PROBLEM REQUIREMENTS: Copy the records below exactly, but leave out any picture they contain.

[Items from a data source]
────────

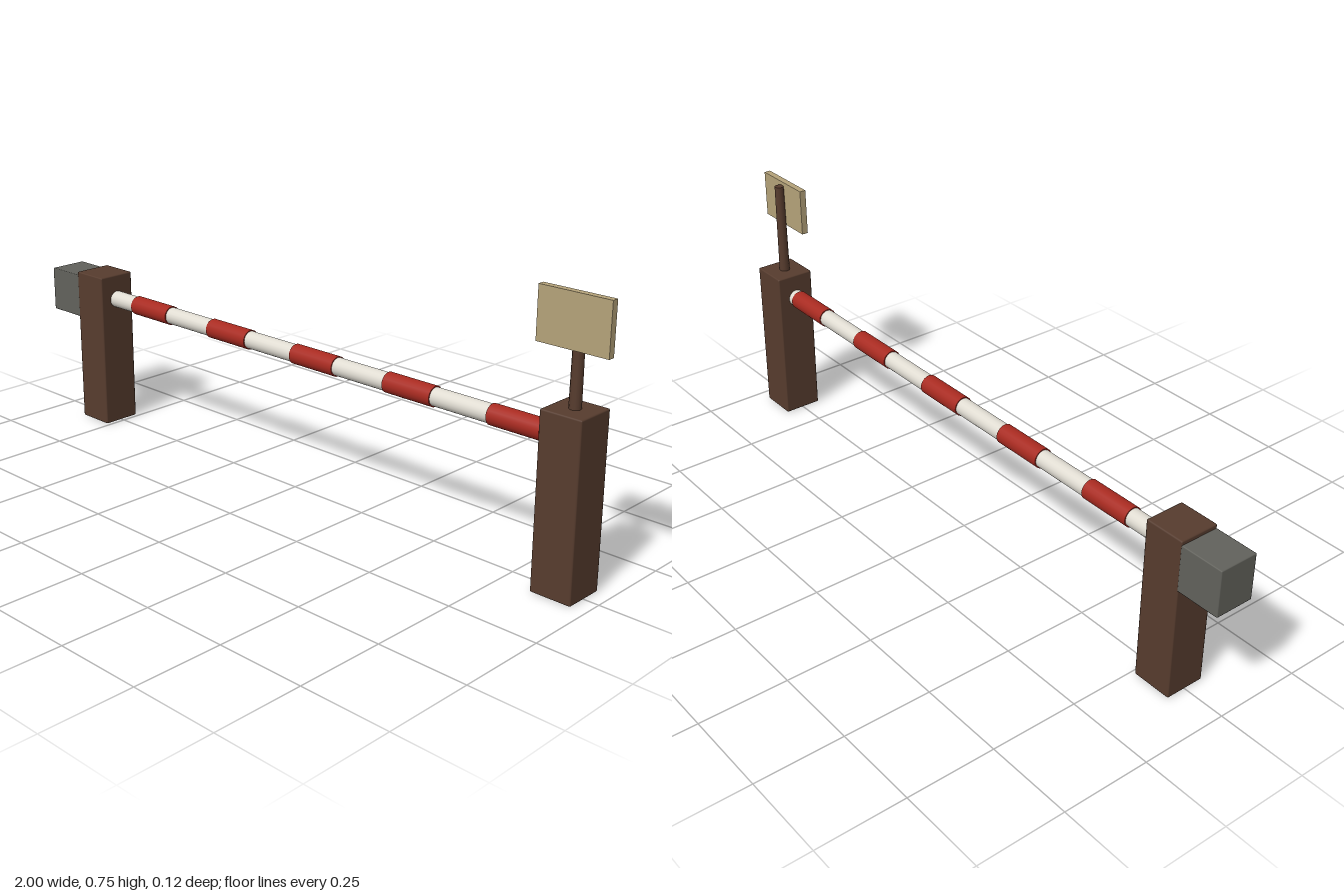
import * as THREE from 'three';
import { RoundedBoxGeometry } from 'three/addons/geometries/RoundedBoxGeometry.js';

const mat = (name, color) => {
  const m = new THREE.MeshStandardMaterial({ color });
  m.name = name;
  return m;
};

export function createModel() {
  const model = new THREE.Group();
  model.name = 'barrierGate';

  const wood = mat('darkWood', 0x573c2e);
  const white = mat('whitePaint', 0xe0dcd2);
  const red = mat('redPaint', 0xa82a20);
  const metal = mat('greyMetal', 0x62625c);
  const tan = mat('tanBoard', 0xb5a37a);

  const add = (name, geometry, material, x, y, z = 0) => {
    const mesh = new THREE.Mesh(geometry, material);
    mesh.name = name;
    mesh.position.set(x, y, z);
    model.add(mesh);
    return mesh;
  };

  // Two square posts with slightly softened edges
  const postGeometry = new RoundedBoxGeometry(0.116, 0.468, 0.116, 1, 0.004);
  add('rightPost', postGeometry, wood, -0.818, 0.234);
  add('leftPost', postGeometry, wood, 0.9, 0.234);

  // Counterweight on the outer side of the pivot post
  add('counterweight', new RoundedBoxGeometry(0.135, 0.132, 0.114, 1, 0.003), metal, -0.9325, 0.391);

  // Bar between the posts, with raised red bands
  const barY = 0.393;
  const rod = (radius, length) => new THREE.CylinderGeometry(radius, radius, length, 20).rotateZ(Math.PI / 2);
  add('bar', rod(0.025, 1.66), white, 0.03, barY);
  const bandGeometry = rod(0.028, 0.155);
  for (let i = 0; i < 5; i++) {
    add('redBand' + (i + 1), bandGeometry, red, -0.583 + i * 0.332, barY);
  }

  // Sign on a thin, slightly tapered stake
  add('signStake', new THREE.CylinderGeometry(0.0135, 0.0155, 0.282, 12), wood, 0.9, 0.601);
  add('signBoard', new THREE.BoxGeometry(0.198, 0.137, 0.019), tan, 0.901, 0.6845, 0.021);

  return model;
}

────────

ANSWER:
import * as THREE from 'three';
import { RoundedBoxGeometry } from 'three/addons/geometries/RoundedBoxGeometry.js';

const mat = (name, color) => {
  const m = new THREE.MeshStandardMaterial({ color });
  m.name = name;
  return m;
};

export function createModel() {
  const model = new THREE.Group();
  model.name = 'barrierGate';

  const wood = mat('darkWood', 0x573c2e);
  const white = mat('whitePaint', 0xe0dcd2);
  const red = mat('redPaint', 0xa82a20);
  const metal = mat('greyMetal', 0x62625c);
  const tan = mat('tanBoard', 0xb5a37a);

  const add = (name, geometry, material, x, y, z = 0) => {
    const mesh = new THREE.Mesh(geometry, material);
    mesh.name = name;
    mesh.position.set(x, y, z);
    model.add(mesh);
    return mesh;
  };

  // Two square posts with slightly softened edges
  const postGeometry = new RoundedBoxGeometry(0.116, 0.468, 0.116, 1, 0.004);
  add('rightPost', postGeometry, wood, -0.818, 0.234);
  add('leftPost', postGeometry, wood, 0.9, 0.234);

  // Counterweight on the outer side of the pivot post
  add('counterweight', new RoundedBoxGeometry(0.135, 0.132, 0.114, 1, 0.003), metal, -0.9325, 0.391);

  // Bar between the posts, with raised red bands
  const barY = 0.393;
  const rod = (radius, length) => new THREE.CylinderGeometry(radius, radius, length, 20).rotateZ(Math.PI / 2);
  add('bar', rod(0.025, 1.66), white, 0.03, barY);
  const bandGeometry = rod(0.028, 0.155);
  for (let i = 0; i < 5; i++) {
    add('redBand' + (i + 1), bandGeometry, red, -0.583 + i * 0.332, barY);
  }

  // Sign on a thin, slightly tapered stake
  add('signStake', new THREE.CylinderGeometry(0.0135, 0.0155, 0.282, 12), wood, 0.9, 0.601);
  add('signBoard', new THREE.BoxGeometry(0.198, 0.137, 0.019), tan, 0.901, 0.6845, 0.021);

  return model;
}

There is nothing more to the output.